* _Input data_:
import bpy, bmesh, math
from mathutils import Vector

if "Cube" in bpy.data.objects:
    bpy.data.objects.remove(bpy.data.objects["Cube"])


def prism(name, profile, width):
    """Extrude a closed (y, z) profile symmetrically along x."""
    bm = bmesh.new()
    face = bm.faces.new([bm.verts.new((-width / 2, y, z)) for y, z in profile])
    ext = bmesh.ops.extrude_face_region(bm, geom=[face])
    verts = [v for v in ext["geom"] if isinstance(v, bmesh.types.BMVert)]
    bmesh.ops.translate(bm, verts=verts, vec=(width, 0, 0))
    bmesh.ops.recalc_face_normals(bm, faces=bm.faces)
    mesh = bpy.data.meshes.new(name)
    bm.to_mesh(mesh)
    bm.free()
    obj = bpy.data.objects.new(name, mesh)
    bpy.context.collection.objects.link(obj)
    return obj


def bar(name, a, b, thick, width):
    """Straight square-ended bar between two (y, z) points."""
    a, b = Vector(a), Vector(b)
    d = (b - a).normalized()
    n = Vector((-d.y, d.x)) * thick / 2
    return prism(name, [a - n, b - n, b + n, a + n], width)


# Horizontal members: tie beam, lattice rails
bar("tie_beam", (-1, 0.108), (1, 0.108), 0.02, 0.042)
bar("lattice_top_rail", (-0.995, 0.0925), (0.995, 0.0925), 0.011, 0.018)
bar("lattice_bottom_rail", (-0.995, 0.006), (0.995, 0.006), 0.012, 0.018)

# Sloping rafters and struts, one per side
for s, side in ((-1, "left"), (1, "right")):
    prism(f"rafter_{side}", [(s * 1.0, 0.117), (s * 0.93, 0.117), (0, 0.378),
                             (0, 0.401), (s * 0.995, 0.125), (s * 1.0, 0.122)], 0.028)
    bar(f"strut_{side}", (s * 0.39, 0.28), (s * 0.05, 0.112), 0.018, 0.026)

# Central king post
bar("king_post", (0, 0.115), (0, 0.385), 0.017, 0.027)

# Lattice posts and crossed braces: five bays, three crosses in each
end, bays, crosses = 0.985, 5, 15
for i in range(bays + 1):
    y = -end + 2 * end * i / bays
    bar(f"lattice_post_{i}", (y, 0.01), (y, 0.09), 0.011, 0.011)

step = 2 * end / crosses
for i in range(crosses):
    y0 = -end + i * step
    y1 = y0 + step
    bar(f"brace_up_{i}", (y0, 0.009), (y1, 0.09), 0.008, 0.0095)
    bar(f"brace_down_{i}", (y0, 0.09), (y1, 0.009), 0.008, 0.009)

* _Task directions_:
In the entries above, find each line that includes the string "Cube" and copy it.

* _Completed exercise_:
if "Cube" in bpy.data.objects:
    bpy.data.objects.remove(bpy.data.objects["Cube"])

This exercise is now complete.